• [Work instruction]
Return each line of the material below exactly. Begin at the first and end on the line with "for i in range(steps".

• [Supplied material]
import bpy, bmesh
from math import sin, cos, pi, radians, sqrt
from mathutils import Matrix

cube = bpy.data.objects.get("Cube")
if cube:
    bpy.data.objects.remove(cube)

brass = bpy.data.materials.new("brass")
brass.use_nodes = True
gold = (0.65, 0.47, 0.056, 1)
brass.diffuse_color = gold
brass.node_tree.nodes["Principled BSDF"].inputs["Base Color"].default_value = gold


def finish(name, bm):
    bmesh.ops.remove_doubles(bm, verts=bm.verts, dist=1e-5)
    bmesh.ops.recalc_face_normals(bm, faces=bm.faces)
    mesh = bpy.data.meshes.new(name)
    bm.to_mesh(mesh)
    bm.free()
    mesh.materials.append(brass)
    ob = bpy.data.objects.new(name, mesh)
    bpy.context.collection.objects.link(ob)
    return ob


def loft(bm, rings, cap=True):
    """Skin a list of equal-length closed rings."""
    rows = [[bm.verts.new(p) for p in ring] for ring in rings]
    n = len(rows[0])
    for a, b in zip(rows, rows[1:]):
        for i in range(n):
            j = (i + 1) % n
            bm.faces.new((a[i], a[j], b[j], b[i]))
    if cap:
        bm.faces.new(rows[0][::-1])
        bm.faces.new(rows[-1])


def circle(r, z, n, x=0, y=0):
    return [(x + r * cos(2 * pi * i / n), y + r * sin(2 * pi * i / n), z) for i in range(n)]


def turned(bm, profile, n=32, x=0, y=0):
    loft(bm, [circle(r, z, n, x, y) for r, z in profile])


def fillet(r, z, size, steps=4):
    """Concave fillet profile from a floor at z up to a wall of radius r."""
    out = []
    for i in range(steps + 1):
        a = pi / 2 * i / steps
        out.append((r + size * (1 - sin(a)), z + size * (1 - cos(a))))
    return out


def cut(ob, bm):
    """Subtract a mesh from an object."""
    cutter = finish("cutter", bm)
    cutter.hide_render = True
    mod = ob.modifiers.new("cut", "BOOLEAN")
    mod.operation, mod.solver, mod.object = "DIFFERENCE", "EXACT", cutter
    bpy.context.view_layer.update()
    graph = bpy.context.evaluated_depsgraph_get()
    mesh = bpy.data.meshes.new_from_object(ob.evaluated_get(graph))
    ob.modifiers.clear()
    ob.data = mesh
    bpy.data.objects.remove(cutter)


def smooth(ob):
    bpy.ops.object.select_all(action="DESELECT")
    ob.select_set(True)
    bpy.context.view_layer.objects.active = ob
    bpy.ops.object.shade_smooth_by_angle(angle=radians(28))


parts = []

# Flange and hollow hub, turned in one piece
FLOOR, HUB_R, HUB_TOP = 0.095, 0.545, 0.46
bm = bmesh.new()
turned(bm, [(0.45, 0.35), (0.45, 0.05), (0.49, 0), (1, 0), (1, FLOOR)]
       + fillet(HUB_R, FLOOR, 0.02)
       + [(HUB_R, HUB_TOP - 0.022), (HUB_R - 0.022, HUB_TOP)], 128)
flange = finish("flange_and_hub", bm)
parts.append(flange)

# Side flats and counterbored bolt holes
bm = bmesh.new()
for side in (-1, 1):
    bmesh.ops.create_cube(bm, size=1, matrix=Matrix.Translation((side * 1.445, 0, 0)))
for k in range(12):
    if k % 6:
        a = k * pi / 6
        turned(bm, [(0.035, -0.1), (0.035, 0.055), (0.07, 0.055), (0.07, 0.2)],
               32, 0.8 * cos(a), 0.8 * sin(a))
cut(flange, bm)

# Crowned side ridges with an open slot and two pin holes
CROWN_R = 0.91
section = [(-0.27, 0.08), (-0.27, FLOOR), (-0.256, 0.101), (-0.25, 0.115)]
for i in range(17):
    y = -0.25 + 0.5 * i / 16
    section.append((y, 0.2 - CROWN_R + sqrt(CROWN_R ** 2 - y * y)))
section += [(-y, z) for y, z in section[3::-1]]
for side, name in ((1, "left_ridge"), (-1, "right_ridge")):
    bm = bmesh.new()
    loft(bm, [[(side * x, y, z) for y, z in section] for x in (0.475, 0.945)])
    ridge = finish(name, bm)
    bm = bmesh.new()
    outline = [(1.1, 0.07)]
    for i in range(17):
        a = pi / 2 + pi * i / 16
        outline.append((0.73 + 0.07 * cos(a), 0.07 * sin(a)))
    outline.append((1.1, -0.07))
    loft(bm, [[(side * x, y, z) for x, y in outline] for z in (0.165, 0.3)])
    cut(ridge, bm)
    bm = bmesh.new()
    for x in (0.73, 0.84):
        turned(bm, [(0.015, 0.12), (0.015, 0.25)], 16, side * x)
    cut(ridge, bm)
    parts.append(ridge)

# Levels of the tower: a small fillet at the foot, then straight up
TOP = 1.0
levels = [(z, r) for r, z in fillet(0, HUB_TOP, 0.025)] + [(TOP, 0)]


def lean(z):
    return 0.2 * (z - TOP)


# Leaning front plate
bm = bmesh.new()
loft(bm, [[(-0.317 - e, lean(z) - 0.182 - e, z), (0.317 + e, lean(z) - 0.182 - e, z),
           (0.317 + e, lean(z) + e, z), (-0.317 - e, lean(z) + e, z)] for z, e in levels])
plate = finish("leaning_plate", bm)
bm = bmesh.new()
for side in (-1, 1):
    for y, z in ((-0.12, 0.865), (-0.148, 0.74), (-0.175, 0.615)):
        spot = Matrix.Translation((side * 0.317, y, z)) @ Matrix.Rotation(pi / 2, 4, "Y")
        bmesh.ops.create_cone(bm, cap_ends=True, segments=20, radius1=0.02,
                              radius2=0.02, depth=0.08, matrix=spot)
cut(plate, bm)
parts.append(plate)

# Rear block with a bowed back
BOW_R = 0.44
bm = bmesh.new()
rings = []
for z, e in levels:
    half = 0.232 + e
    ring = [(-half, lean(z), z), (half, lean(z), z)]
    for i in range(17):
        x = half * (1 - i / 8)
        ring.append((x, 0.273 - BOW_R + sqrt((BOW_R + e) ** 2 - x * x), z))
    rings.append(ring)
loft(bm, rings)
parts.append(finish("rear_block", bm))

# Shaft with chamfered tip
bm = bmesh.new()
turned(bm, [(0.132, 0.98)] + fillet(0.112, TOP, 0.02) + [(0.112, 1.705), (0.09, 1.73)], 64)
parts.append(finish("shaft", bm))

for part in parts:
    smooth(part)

• [Task solution]
import bpy, bmesh
from math import sin, cos, pi, radians, sqrt
from mathutils import Matrix

cube = bpy.data.objects.get("Cube")
if cube:
    bpy.data.objects.remove(cube)

brass = bpy.data.materials.new("brass")
brass.use_nodes = True
gold = (0.65, 0.47, 0.056, 1)
brass.diffuse_color = gold
brass.node_tree.nodes["Principled BSDF"].inputs["Base Color"].default_value = gold


def finish(name, bm):
    bmesh.ops.remove_doubles(bm, verts=bm.verts, dist=1e-5)
    bmesh.ops.recalc_face_normals(bm, faces=bm.faces)
    mesh = bpy.data.meshes.new(name)
    bm.to_mesh(mesh)
    bm.free()
    mesh.materials.append(brass)
    ob = bpy.data.objects.new(name, mesh)
    bpy.context.collection.objects.link(ob)
    return ob


def loft(bm, rings, cap=True):
    """Skin a list of equal-length closed rings."""
    rows = [[bm.verts.new(p) for p in ring] for ring in rings]
    n = len(rows[0])
    for a, b in zip(rows, rows[1:]):
        for i in range(n):
            j = (i + 1) % n
            bm.faces.new((a[i], a[j], b[j], b[i]))
    if cap:
        bm.faces.new(rows[0][::-1])
        bm.faces.new(rows[-1])


def circle(r, z, n, x=0, y=0):
    return [(x + r * cos(2 * pi * i / n), y + r * sin(2 * pi * i / n), z) for i in range(n)]


def turned(bm, profile, n=32, x=0, y=0):
    loft(bm, [circle(r, z, n, x, y) for r, z in profile])


def fillet(r, z, size, steps=4):
    """Concave fillet profile from a floor at z up to a wall of radius r."""
    out = []
    for i in range(steps + 1):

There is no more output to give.